What to do
State, as a bare number, how many lines below contain "LOWER".
+-------+
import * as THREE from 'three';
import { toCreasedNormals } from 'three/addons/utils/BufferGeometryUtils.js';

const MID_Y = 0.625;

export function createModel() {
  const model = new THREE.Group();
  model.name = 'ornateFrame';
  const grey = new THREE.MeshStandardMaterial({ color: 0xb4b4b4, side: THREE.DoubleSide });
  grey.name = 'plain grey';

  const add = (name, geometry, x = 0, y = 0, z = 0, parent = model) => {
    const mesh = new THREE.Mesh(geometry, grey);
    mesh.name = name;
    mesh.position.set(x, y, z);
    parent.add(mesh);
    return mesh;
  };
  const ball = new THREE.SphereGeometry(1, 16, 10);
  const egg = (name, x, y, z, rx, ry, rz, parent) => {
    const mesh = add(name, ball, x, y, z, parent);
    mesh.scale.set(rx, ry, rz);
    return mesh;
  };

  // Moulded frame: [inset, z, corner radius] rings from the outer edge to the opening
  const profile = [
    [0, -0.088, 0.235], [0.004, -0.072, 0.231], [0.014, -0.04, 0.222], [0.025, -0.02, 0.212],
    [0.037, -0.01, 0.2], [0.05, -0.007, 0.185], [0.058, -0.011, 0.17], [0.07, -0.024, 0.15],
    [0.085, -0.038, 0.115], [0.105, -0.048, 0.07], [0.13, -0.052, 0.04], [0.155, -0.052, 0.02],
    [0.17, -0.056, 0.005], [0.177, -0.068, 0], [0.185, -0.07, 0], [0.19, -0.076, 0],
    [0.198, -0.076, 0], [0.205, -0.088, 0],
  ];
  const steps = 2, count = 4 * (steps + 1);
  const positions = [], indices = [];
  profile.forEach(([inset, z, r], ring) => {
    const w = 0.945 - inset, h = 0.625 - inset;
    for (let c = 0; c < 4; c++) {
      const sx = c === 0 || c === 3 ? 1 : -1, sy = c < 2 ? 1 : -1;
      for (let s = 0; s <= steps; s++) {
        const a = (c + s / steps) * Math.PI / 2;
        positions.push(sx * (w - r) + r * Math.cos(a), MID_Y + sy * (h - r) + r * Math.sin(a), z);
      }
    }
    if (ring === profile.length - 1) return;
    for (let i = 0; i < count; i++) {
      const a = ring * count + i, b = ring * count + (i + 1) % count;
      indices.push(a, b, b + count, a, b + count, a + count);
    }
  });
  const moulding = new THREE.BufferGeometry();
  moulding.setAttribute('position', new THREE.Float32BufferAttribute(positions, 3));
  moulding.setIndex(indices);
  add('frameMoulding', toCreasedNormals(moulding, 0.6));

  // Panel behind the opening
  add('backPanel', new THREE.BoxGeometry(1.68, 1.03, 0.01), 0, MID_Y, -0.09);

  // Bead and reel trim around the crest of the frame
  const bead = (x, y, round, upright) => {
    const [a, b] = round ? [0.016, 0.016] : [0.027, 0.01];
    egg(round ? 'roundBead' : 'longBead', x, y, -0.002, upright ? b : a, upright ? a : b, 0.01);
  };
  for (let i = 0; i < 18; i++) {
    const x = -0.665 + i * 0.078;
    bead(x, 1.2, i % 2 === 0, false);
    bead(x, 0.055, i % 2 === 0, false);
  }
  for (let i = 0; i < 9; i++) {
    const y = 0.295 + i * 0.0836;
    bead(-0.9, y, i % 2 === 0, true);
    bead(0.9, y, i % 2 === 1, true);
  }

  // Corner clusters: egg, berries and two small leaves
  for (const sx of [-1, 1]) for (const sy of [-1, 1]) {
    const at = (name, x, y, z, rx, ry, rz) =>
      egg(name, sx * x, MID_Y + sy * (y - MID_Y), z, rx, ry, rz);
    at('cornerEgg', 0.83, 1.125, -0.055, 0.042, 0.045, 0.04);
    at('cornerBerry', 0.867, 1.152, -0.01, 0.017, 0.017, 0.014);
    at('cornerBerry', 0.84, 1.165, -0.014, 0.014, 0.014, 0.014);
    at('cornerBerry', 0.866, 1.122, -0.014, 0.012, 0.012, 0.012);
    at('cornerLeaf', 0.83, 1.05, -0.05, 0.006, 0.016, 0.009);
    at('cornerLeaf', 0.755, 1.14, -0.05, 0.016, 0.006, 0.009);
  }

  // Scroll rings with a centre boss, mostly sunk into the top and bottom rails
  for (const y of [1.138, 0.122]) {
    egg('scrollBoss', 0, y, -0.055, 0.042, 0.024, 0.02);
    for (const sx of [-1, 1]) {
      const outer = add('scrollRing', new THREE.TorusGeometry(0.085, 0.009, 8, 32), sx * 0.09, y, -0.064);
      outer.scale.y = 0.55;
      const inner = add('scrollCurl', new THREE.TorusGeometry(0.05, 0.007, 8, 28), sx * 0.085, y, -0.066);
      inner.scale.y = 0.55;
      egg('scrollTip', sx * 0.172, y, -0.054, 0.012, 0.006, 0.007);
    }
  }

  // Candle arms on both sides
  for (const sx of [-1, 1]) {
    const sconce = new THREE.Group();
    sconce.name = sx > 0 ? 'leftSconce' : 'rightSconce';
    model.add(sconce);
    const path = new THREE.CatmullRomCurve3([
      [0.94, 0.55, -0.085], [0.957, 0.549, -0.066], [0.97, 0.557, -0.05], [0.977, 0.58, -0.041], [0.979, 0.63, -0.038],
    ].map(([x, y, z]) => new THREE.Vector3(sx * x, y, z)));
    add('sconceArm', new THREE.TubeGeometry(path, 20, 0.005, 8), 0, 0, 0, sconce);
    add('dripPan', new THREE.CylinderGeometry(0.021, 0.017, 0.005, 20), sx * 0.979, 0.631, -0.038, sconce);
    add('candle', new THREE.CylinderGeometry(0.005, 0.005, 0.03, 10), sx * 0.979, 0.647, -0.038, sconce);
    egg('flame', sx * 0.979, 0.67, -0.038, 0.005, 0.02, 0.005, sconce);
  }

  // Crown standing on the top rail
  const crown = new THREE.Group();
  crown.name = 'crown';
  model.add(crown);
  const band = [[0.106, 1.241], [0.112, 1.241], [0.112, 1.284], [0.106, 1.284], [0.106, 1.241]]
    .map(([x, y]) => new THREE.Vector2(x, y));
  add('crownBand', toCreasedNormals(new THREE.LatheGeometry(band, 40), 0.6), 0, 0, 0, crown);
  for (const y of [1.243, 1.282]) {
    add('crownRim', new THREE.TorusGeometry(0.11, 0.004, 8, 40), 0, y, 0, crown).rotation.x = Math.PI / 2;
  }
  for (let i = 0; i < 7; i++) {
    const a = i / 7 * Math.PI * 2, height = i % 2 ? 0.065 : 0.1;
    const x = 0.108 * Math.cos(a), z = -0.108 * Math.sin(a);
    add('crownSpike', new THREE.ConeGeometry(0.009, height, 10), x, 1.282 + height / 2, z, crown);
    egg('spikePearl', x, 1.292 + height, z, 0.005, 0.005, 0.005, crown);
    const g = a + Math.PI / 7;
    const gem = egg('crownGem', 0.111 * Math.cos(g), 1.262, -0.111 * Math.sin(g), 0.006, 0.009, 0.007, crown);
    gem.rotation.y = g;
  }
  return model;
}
+-------+
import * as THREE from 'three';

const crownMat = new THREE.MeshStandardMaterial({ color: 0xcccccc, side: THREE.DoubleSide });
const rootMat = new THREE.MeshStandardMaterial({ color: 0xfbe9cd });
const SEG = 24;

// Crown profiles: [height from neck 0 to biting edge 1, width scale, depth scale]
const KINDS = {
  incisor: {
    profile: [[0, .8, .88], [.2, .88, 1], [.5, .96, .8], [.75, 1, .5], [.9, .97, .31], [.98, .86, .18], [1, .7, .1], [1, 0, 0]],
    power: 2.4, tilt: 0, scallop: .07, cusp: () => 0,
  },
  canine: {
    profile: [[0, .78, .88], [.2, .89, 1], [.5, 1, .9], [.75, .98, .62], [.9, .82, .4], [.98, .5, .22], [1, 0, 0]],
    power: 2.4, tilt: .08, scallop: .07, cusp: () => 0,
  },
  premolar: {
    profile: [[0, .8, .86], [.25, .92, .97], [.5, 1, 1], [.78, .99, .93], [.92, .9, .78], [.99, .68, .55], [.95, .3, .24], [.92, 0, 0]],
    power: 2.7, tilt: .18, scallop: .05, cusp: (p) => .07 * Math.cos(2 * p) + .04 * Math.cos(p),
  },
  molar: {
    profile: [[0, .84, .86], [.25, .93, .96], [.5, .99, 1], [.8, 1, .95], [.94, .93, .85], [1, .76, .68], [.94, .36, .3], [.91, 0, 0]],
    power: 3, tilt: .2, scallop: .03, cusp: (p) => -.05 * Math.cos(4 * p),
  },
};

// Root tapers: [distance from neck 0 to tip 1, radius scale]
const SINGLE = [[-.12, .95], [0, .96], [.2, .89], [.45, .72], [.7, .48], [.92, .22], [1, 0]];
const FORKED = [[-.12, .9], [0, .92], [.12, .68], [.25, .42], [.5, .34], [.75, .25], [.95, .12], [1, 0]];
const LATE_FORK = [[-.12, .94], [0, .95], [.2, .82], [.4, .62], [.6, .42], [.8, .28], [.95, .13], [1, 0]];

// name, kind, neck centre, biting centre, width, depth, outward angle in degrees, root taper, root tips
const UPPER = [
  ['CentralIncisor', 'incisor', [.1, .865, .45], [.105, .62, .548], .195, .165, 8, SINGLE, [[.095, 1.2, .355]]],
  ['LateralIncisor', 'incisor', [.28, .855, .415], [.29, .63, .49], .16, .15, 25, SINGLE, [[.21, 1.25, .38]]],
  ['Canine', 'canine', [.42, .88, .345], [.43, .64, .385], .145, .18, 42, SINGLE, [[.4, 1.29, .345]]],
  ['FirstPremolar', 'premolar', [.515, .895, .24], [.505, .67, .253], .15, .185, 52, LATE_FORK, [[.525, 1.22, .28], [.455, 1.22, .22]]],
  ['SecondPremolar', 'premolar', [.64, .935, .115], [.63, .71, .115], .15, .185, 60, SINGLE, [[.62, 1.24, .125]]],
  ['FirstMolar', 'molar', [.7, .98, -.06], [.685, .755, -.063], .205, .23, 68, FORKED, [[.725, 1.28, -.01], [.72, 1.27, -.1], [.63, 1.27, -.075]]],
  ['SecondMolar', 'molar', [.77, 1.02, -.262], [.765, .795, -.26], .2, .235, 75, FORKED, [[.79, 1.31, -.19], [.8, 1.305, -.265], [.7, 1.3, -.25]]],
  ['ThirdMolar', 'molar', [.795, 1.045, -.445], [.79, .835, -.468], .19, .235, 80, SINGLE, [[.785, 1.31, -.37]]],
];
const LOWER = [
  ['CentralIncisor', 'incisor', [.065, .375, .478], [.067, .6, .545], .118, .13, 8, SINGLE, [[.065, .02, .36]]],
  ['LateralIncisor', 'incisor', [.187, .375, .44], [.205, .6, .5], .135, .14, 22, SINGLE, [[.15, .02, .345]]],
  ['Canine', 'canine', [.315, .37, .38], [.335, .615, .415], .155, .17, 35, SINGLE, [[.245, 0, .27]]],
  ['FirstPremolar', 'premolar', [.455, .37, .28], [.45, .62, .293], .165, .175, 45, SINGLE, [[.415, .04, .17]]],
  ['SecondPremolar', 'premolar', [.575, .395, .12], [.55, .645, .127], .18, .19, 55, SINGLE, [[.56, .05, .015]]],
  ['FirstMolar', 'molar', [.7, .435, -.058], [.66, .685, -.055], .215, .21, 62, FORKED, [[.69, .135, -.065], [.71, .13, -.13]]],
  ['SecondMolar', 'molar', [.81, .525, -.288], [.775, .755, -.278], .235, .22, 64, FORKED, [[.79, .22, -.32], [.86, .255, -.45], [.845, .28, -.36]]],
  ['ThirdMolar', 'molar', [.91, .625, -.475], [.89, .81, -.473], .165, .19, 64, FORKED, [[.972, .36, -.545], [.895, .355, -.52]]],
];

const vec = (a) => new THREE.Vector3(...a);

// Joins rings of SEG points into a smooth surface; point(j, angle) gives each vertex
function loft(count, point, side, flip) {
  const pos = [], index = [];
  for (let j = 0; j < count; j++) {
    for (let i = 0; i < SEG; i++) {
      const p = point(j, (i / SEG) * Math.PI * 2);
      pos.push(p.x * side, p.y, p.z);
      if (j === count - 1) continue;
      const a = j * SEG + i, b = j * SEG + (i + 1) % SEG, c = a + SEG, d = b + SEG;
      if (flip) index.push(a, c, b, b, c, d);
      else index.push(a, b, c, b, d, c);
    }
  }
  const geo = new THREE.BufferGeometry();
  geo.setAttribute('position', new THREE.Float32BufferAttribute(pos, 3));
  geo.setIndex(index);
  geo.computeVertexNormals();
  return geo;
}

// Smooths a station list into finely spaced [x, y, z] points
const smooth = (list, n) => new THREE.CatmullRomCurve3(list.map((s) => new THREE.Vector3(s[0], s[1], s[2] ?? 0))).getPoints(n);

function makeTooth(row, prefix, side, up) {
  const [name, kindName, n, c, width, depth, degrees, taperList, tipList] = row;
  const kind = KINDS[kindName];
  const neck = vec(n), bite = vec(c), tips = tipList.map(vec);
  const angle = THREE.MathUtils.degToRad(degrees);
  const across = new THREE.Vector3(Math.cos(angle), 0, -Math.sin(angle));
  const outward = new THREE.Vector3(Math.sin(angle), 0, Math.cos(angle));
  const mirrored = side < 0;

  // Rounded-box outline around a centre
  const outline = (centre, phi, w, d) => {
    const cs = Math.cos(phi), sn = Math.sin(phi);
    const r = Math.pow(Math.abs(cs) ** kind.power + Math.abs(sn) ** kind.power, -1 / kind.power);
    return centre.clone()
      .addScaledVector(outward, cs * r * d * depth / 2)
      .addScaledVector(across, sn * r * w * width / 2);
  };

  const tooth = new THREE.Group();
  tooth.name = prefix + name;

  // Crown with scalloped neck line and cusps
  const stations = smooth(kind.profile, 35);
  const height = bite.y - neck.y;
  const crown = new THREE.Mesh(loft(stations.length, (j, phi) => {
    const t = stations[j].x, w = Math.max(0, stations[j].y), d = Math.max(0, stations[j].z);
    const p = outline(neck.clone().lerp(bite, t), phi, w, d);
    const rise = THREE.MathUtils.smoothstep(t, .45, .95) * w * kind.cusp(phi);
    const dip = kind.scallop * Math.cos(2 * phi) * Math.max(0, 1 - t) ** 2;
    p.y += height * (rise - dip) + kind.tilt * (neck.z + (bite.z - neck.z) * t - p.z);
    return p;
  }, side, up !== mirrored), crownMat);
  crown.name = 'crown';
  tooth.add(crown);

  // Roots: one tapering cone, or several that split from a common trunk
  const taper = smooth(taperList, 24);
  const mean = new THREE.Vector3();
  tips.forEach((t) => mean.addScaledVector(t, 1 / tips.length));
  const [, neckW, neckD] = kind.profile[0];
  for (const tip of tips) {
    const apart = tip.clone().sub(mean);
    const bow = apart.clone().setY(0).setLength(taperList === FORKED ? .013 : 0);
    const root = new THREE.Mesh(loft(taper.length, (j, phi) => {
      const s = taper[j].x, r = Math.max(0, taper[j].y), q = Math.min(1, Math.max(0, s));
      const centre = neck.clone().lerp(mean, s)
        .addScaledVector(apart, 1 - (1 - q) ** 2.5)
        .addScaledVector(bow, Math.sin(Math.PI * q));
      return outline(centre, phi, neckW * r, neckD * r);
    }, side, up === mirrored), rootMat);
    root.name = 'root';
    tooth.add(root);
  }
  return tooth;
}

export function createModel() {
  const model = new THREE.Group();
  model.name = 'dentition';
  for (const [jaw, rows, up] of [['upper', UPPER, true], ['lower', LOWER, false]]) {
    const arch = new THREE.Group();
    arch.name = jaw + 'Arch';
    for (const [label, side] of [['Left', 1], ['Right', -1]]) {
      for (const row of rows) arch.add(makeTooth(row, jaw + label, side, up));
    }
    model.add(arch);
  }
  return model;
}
+-------+
Response to the exercise
2